Like Glen Oaks Park, Istrouma High reopened Wednesday in celebratory fashion, but Istrouma's journey home had nothing to do with the flood.

In 2014, the state closed the north Baton Rouge institution, two years after taking it over from the parish school system. The decision sparked an outcry in the surrounding community, a petition drive, and a strong push among local elected leaders to get the school back. The Istrouma closure coincided with the closure of Redemptorist High and the decline of other high schools in the area.

After his appointment in June 2015 as parish schools superintendent, Drake made getting Istrouma back his first order of business. He described it as a way to restore public education to an area where it was suddenly in short supply.

“We have no high school in 70805,” Drake said repeatedly, referring to Istrouma’s ZIP code.

Seven months after coming on board, Drake persuaded state leaders to part with the vacant property. Drake then cobbled together $24.1 million to refurbish the place.

Drake was at the school as the sun rose Wednesday and at 6 a.m. walked in an unlikely first student.

“It was an exchange student from Poland,” Drake said, noting the student is staying with a teacher at the high school.

There were other unlikely things to see. An older man with a beard, sporting an Istrouma High Class of '65 T-shirt, was slowly banging a bass drum. He was part of a group of volunteers who drummed overnight Tuesday until the start of school. It was a revival of an old tradition at the school where students would bang the drum for days before football games.

Jackie Mims, a member of the Istrouma Advisory Council, which helped oversee the reopened high school, had a big smile on her face.

“You know where I was going to be this morning!” Mims said. “I remember when we were told this would never happen.”

About 400 ninth- and 10th-graders showed up Wednesday at Istrouma.
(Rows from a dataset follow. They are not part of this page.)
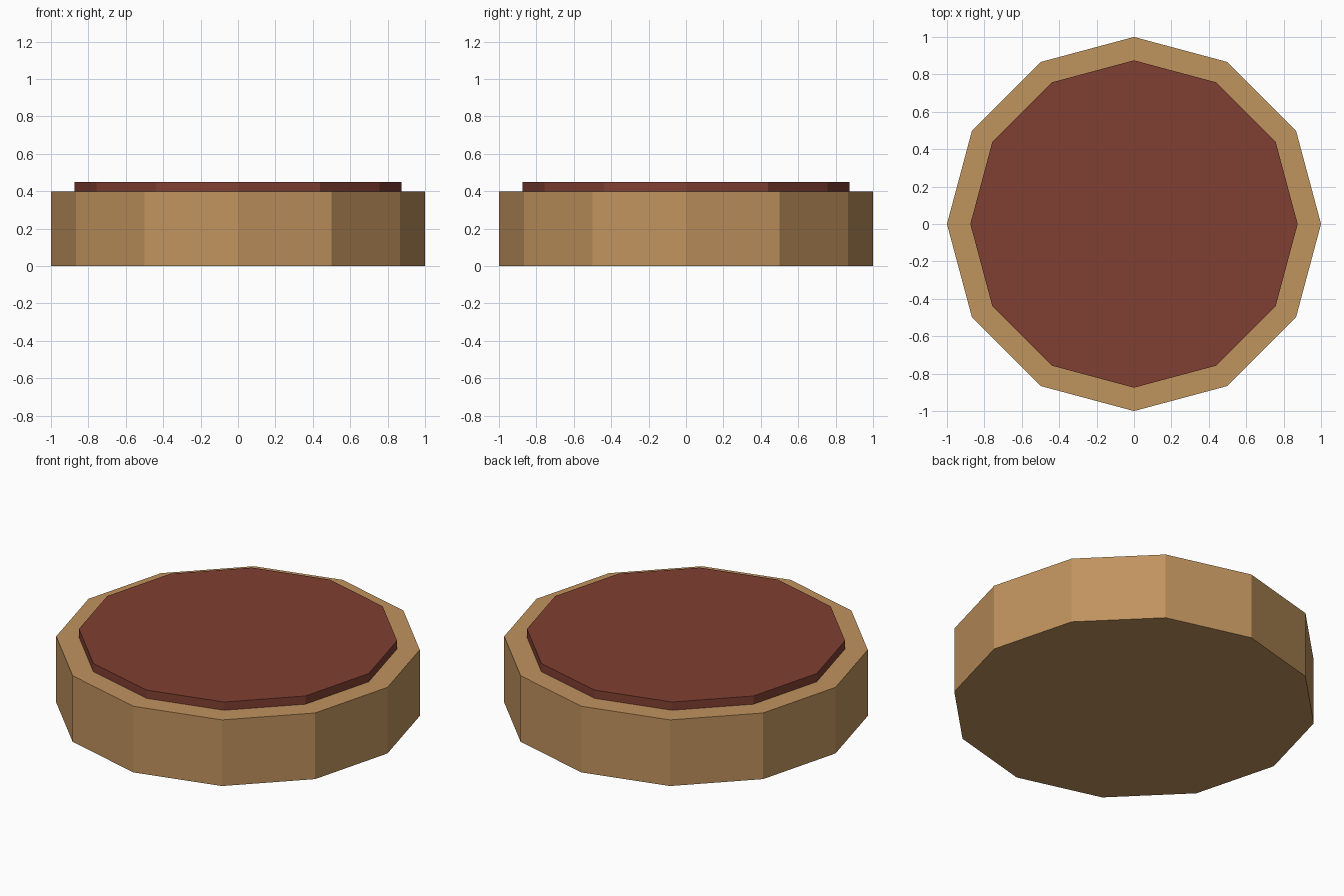
import bpy
import math

if "Cube" in bpy.data.objects:
    bpy.data.objects.remove(bpy.data.objects["Cube"])

SIDES = 12


def srgb(r, g, b):
    lin = lambda c: c / 12.92 if c <= 0.04045 else ((c + 0.055) / 1.055) ** 2.4
    return tuple(lin(v / 255) for v in (r, g, b)) + (1.0,)


def material(name, colour):
    mat = bpy.data.materials.new(name)
    mat.diffuse_color = colour
    mat.use_nodes = True
    mat.node_tree.nodes["Principled BSDF"].inputs["Base Color"].default_value = mat.diffuse_color
    return mat


def disc(name, radius, z0, z1, mat):
    """Flat-sided disc with a corner on each axis."""
    bpy.ops.mesh.primitive_cylinder_add(
        vertices=SIDES, radius=radius, depth=z1 - z0,
        location=(0, 0, (z0 + z1) / 2))
    obj = bpy.context.object
    obj.name = name
    obj.data.materials.append(mat)
    return obj


tan = material("tan", srgb(192, 147, 94))
red_brown = material("red_brown", srgb(128, 63, 50))

# Thick tan base and the thin raised plate on top
disc("base", 1.0, 0.0, 0.4, tan)
disc("top_plate", 0.875, 0.4, 0.45, red_brown)
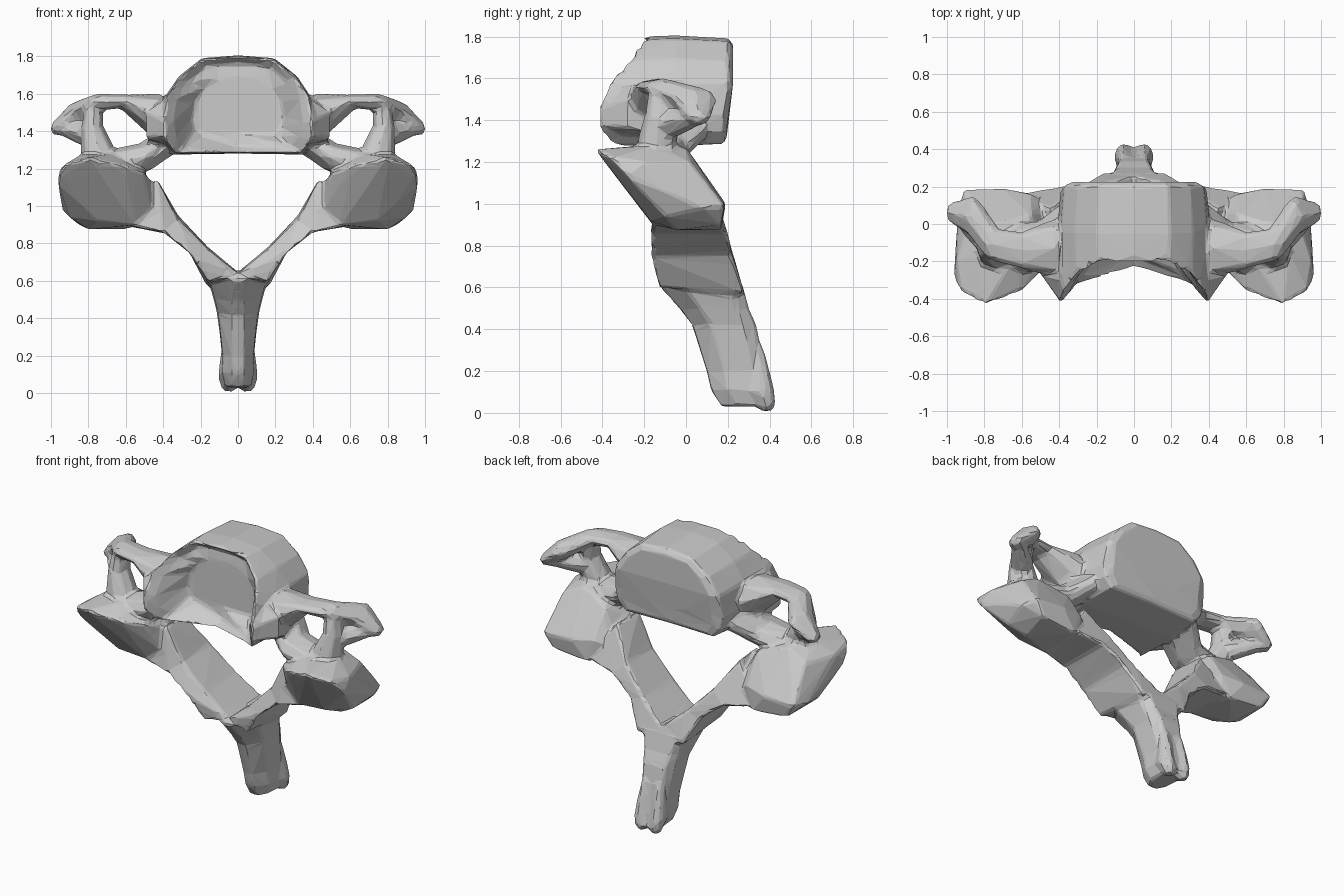
import bpy, bmesh
from mathutils import Vector

bm = bmesh.new()


def hull(pts):
    vs = [bm.verts.new(p) for p in pts]
    r = bmesh.ops.convex_hull(bm, input=vs)
    junk = {v for v in r["geom_interior"] + r["geom_unused"] if isinstance(v, bmesh.types.BMVert)}
    bmesh.ops.delete(bm, geom=list(junk), context='VERTS')


def flip(pts):
    return [(-x, y, z) for x, y, z in pts]


def pair(pts):
    """One closed piece on each side."""
    hull(pts)
    hull(flip(pts))


def knob(n):
    """Corner points of a chamfered block: centre, then half sizes."""
    c, r = Vector(n[:3]), n[3:]
    out = []
    for a in (-1, 1):
        for b in (-1, 1):
            for k in range(3):
                d = [0, 0, 0]
                d[(k + 1) % 3], d[(k + 2) % 3] = a * .72 * r[(k + 1) % 3], b * .72 * r[(k + 2) % 3]
                out.append(tuple(c + Vector(d)))
    for k in range(3):
        for s in (-1, 1):
            d = [0, 0, 0]
            d[k] = s * r[k]
            out.append(tuple(c + Vector(d)))
    return out


def chain(nodes):
    for a, b in zip(nodes, nodes[1:]):
        pair(knob(a) + knob(b))


# Body: rings along y, with a hollow front and raised side lips
half = [(0, 1.80), (.19, 1.785), (.31, 1.69), (.385, 1.58), (.405, 1.43), (.385, 1.34), (.33, 1.28)]
lip = [-.21, -.21, -.27, -.37, -.43, -.41, -.34]
full = half + [(0, 1.285)] + [(-x, z) for x, z in reversed(half[1:])]
lips = lip + [-.23] + lip[:0:-1]


def ring(s, ys, mid=1.53):
    return [bm.verts.new((x * s, y, mid + (z - mid) * s)) for (x, z), y in zip(full, ys)]


n = len(full)
rings = [ring(.86, [.225 if z > 1.5 else .195 for _, z in full]),
         ring(.97, [.205 if z > 1.5 else .18 for _, z in full]),
         ring(1.02, [-.05] * n),
         ring(1, lips),
         ring(.86, [y + .06 for y in lips]),
         ring(.6, [-.16] * n)]
for a, b in zip(rings, rings[1:]):
    for i in range(n):
        j = (i + 1) % n
        bm.faces.new((a[i], a[j], b[j], b[i]))
bm.faces.new(rings[0])
bm.faces.new(rings[-1])

# Side lip buttress
pair([(.39, -.42, 1.46), (.39, -.42, 1.37), (.49, -.28, 1.50), (.49, -.28, 1.36), (.46, -.05, 1.55),
      (.46, -.03, 1.33), (.34, -.3, 1.6), (.34, -.3, 1.32), (.3, 0, 1.62), (.3, 0, 1.3)])
# Side wings: upper bar, outer strut, tip web, lower bar
chain([(.42, -.13, 1.48, .1, .16, .12), (.60, -.14, 1.56, .06, .1, .035), (.75, -.11, 1.555, .06, .09, .045),
       (.86, .04, 1.50, .06, .11, .06), (.965, .06, 1.415, .04, .06, .04)])
chain([(.77, -.1, 1.53, .05, .08, .05), (.78, -.12, 1.42, .06, .08, .06), (.74, -.14, 1.27, .1, .1, .07)])
chain([(.95, .06, 1.42, .04, .05, .04), (.80, -.08, 1.38, .06, .08, .07)])
chain([(.36, -.02, 1.36, .08, .15, .07), (.5, -.12, 1.26, .075, .14, .08), (.74, -.14, 1.21, .08, .12, .08)])

# Joint pillars
pair([(.6, -.36, 1.21), (.8, -.435, 1.26), (.93, -.36, 1.22), (.965, -.28, 1.13), (.95, -.2, 1.2),
      (.65, -.2, 1.28), (.83, -.15, 1.28), (.75, 0, 1.27), (.88, .02, 1.2), (.91, .185, .99),
      (.94, .08, .98), (.7, .19, 1.0), (.55, .16, 1.02), (.55, .05, 1.2), (.5, -.26, 1.18),
      (.45, -.1, 1.12), (.85, .17, .9), (.6, .17, .875), (.8, -.05, .875), (.55, -.16, .9),
      (.75, -.17, .92), (.9, -.1, .94), (.44, .1, .95), (.46, -.15, .98)])

# Arch plates
arch = [[(.43, -.13, 1.14), (.45, .08, 1.14), (.58, .17, .89), (.56, -.16, .89)],
        [(.32, -.12, .93), (.32, .17, .95), (.40, .2, .86), (.40, -.17, .86)],
        [(.16, -.11, .77), (.16, .22, .78), (.26, .22, .755), (.26, -.17, .75)],
        [(-.02, -.1, .62), (-.02, .26, .63), (.165, .28, .57), (.16, -.13, .60)]]
for a, b in zip(arch, arch[1:]):
    pair(a + b)

# Spine: wedge-shaped slices (front y, back y, z, half width)
spine = [(-.13, .27, .61, .16), (-.03, .30, .5, .13), (.03, .335, .42, .11), (.1, .38, .2, .085),
         (.12, .40, .11, .09), (.17, .41, .03, .07)]
cuts = []
for f, b, z, w in spine:
    s = [(.03, f, z), (w * .95, f + (b - f) * .3, z), (w, b - .06, z), (w * .7, b, z)]
    cuts.append(s + flip(s))
for a, b in zip(cuts, cuts[1:]):
    hull(a + b)

# Forked tip
chain([(.05, .345, .3, .03, .03, .03), (.06, .36, .1, .047, .065, .06), (.05, .385, .045, .045, .045, .045)])

bmesh.ops.recalc_face_normals(bm, faces=bm.faces)
mesh = bpy.data.meshes.new("vertebra")
bm.to_mesh(mesh)
bm.free()
bone = bpy.data.objects.new("vertebra", mesh)
bpy.context.collection.objects.link(bone)
mat = bpy.data.materials.new("pale grey bone")
mat.diffuse_color = (.6, .6, .6, 1)
mesh.materials.append(mat)

# Fuse the pieces and reduce to broad flat facets
m = bone.modifiers.new("fuse", 'REMESH')
m.mode, m.voxel_size = 'VOXEL', .014
m = bone.modifiers.new("soften", 'SMOOTH')
m.factor, m.iterations = .5, 4
m = bone.modifiers.new("facet", 'DECIMATE')
m.ratio = .04
m.use_symmetry = True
Almost all of them live in Istrouma’s north Baton Rouge attendance zone and in the past few years were sent to distant Belaire High School.

For Dwayne Joseph, having his son attend a neighborhood school was a big draw. It was such a draw that Joseph transferred 15-year-old Ammar Hall from Lee High, an increasingly popular school that added more than 200 students this year, to try out the new Istrouma High.

“Now he gets to sleep another hour,” Joseph said.

Joseph said he hopes the reopening of Istrouma is the beginning of bringing schools in Baton Rouge closer to home, saying that was the norm in Oakland, California, where he grew up.

Topeka Ringo had similar sentiments. Her daughter Tamyia, 14, went to Broadmoor Middle last year and she was eager to have her go to school closer to the Istrouma area where she grew up. That was complicated when her home flooded a year ago, but she said she’s managed to move back to the area.

Ringo also had fond memories of the year in the 1990s when she attended the old Istrouma High, leaving only because her family moved.

“I couldn’t wait to go to Istrouma,” she recalled. “This was my neighborhood school.”

Istrouma High's return is not yet complete. Drake decided to add middle school grades to the high school, but the middle school wing, on the school’s bottom floor, is still under construction and won’t be complete until December. In the meantime, those middle school students, about 120 of them, are being educated at the former Eden Park Elementary.

Glen Oaks Park Elementary isn’t quite complete, either: Its classrooms lack doors.

“Finding doors was an issue at several schools,” Drake said. “I don’t know if there was a door shortage.”

Worried about distractions to her fourth-graders, Glen Oaks Parks’ Davis employed a simple solution: She installed a curtain.

Follow Charles Lussier on Twitter, @Charles_Lussier